-------- Data section

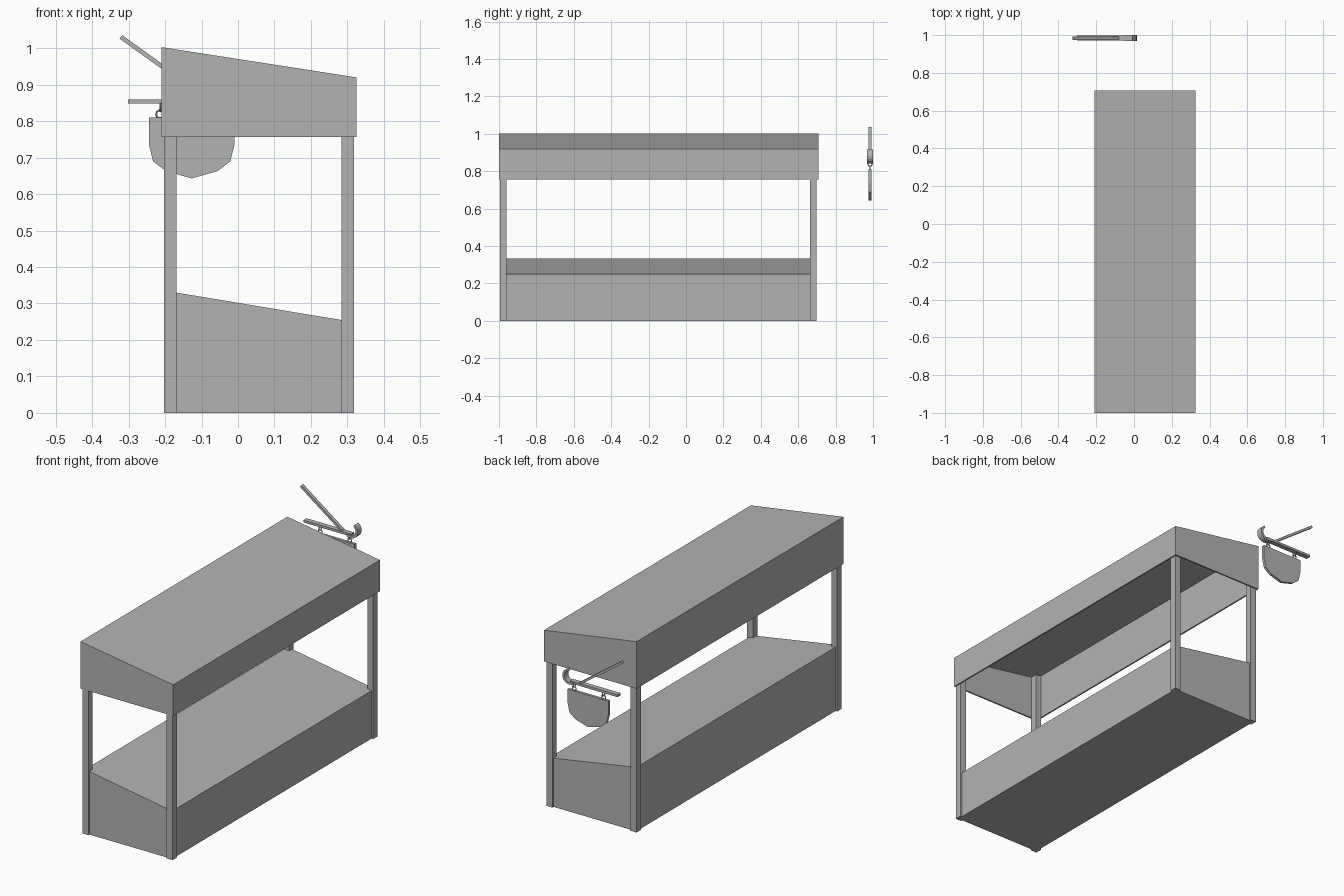
import bpy, bmesh, math
from mathutils import Vector

if "Cube" in bpy.data.objects:
    bpy.data.objects.remove(bpy.data.objects["Cube"])

grey = bpy.data.materials.new("dark_grey")
grey.diffuse_color = (0.45, 0.45, 0.45, 1)
grey.use_nodes = True
grey.node_tree.nodes["Principled BSDF"].inputs["Base Color"].default_value = grey.diffuse_color


def finish(name, bm):
    bmesh.ops.recalc_face_normals(bm, faces=bm.faces[:])
    me = bpy.data.meshes.new(name)
    bm.to_mesh(me)
    bm.free()
    me.materials.append(grey)
    ob = bpy.data.objects.new(name, me)
    bpy.context.collection.objects.link(ob)
    return ob


def prism(name, profile, y0, y1):
    """Extrude an (x, z) outline from y0 to y1."""
    bm = bmesh.new()
    f = bm.faces.new([bm.verts.new((x, y0, z)) for x, z in profile])
    r = bmesh.ops.extrude_face_region(bm, geom=[f])
    moved = [g for g in r["geom"] if isinstance(g, bmesh.types.BMVert)]
    bmesh.ops.translate(bm, verts=moved, vec=(0, y1 - y0, 0))
    return finish(name, bm)


def slab(name, a, b, thick, width):
    """Bar of rectangular section between two (x, z) points."""
    a, b = Vector(a), Vector(b)
    d = (b - a).normalized()
    n = Vector((-d.y, d.x)) * thick / 2
    return prism(name, [a - n, b - n, b + n, a + n], SIGN_Y - width / 2, SIGN_Y + width / 2)


def roof_z(x):
    return 1.003 - (x + 0.21) * 0.155


def counter_z(x):
    return 0.33 - (x + 0.17) * 0.166


# Counter with sloping top
x0, x1 = -0.194, 0.309
prism("counter", [(x0, 0), (x1, 0), (x1, counter_z(x1)), (x0, counter_z(x0))], -0.986, 0.688)

# Corner posts, running up to the underside of the roof
for side, px0, px1 in (("left", -0.203, -0.169), ("right", 0.284, 0.318)):
    for end, py0, py1 in (("front", -0.995, -0.959), ("back", 0.662, 0.698)):
        prism(f"{end}_{side}_post",
              [(px0, 0), (px1, 0), (px1, roof_z(px1) - 0.007), (px0, roof_z(px0) - 0.007)],
              py0, py1)

# Hollow canopy, open underneath
cx0, cx1, cz = -0.21, 0.325, 0.757
canopy = prism("canopy", [(cx0, cz), (cx1, cz), (cx1, roof_z(cx1)), (cx0, roof_z(cx0))], -1.0, 0.708)
bm = bmesh.new()
bm.from_mesh(canopy.data)
bmesh.ops.delete(bm, geom=[f for f in bm.faces if f.normal.z < -0.9], context="FACES_ONLY")
bm.to_mesh(canopy.data)
bm.free()
mod = canopy.modifiers.new("thickness", "SOLIDIFY")
mod.thickness = 0.008
mod.offset = -1
mod.use_even_offset = True

# Sign bracket: horizontal bar and diagonal brace
SIGN_Y = 0.984
slab("sign_bar", (-0.302, 0.854), (-0.026, 0.854), 0.012, 0.026)
slab("sign_brace", (-0.321, 1.031), (-0.083, 0.86), 0.012, 0.018)

# Curled strip at the end of the bar
outer, inner = [], []
for i in range(9):
    a = math.radians(-105 + i * 165 / 8)
    outer.append((-0.025 + 0.04 * math.cos(a), 0.881 + 0.04 * math.sin(a)))
    inner.append((-0.025 + 0.028 * math.cos(a), 0.881 + 0.028 * math.sin(a)))
tail = [(-0.05, 0.855), (-0.05, 0.843)]
prism("sign_bar_curl", outer + inner[::-1] + tail, SIGN_Y - 0.016, SIGN_Y + 0.016)

# Hanging board with faceted lower edge
half = [(0.1175, 0.81), (0.1175, 0.737), (0.106, 0.69), (0.071, 0.663)]
cx = -0.127
outline = [(cx + x, z) for x, z in half] + [(cx, 0.643)] + [(cx - x, z) for x, z in half[::-1]]
prism("sign_board", outline, SIGN_Y - 0.007, SIGN_Y + 0.007)

# Two linked rings on each side carry the board
for side, rx in (("left", -0.213), ("right", -0.043)):
    for part, z, rot in (("lower", 0.819, (math.pi / 2, 0, 0)), ("upper", 0.838, (0, math.pi / 2, 0))):
        bpy.ops.mesh.primitive_torus_add(major_segments=10, minor_segments=5, major_radius=0.011,
                                         minor_radius=0.003, location=(rx, SIGN_Y, z), rotation=rot)
        ring = bpy.context.object
        ring.name = f"{side}_{part}_ring"
        ring.data.materials.append(grey)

----------------

> _Exercise details_
Copy the lines above exactly. Start with the line containing "# Curled strip at the end of the bar", end with the line containing "tail = [(-0.05, 0.855), (-0.05, 0.843)]", and include both.

> _Exercise output_
# Curled strip at the end of the bar
outer, inner = [], []
for i in range(9):
    a = math.radians(-105 + i * 165 / 8)
    outer.append((-0.025 + 0.04 * math.cos(a), 0.881 + 0.04 * math.sin(a)))
    inner.append((-0.025 + 0.028 * math.cos(a), 0.881 + 0.028 * math.sin(a)))
tail = [(-0.05, 0.855), (-0.05, 0.843)]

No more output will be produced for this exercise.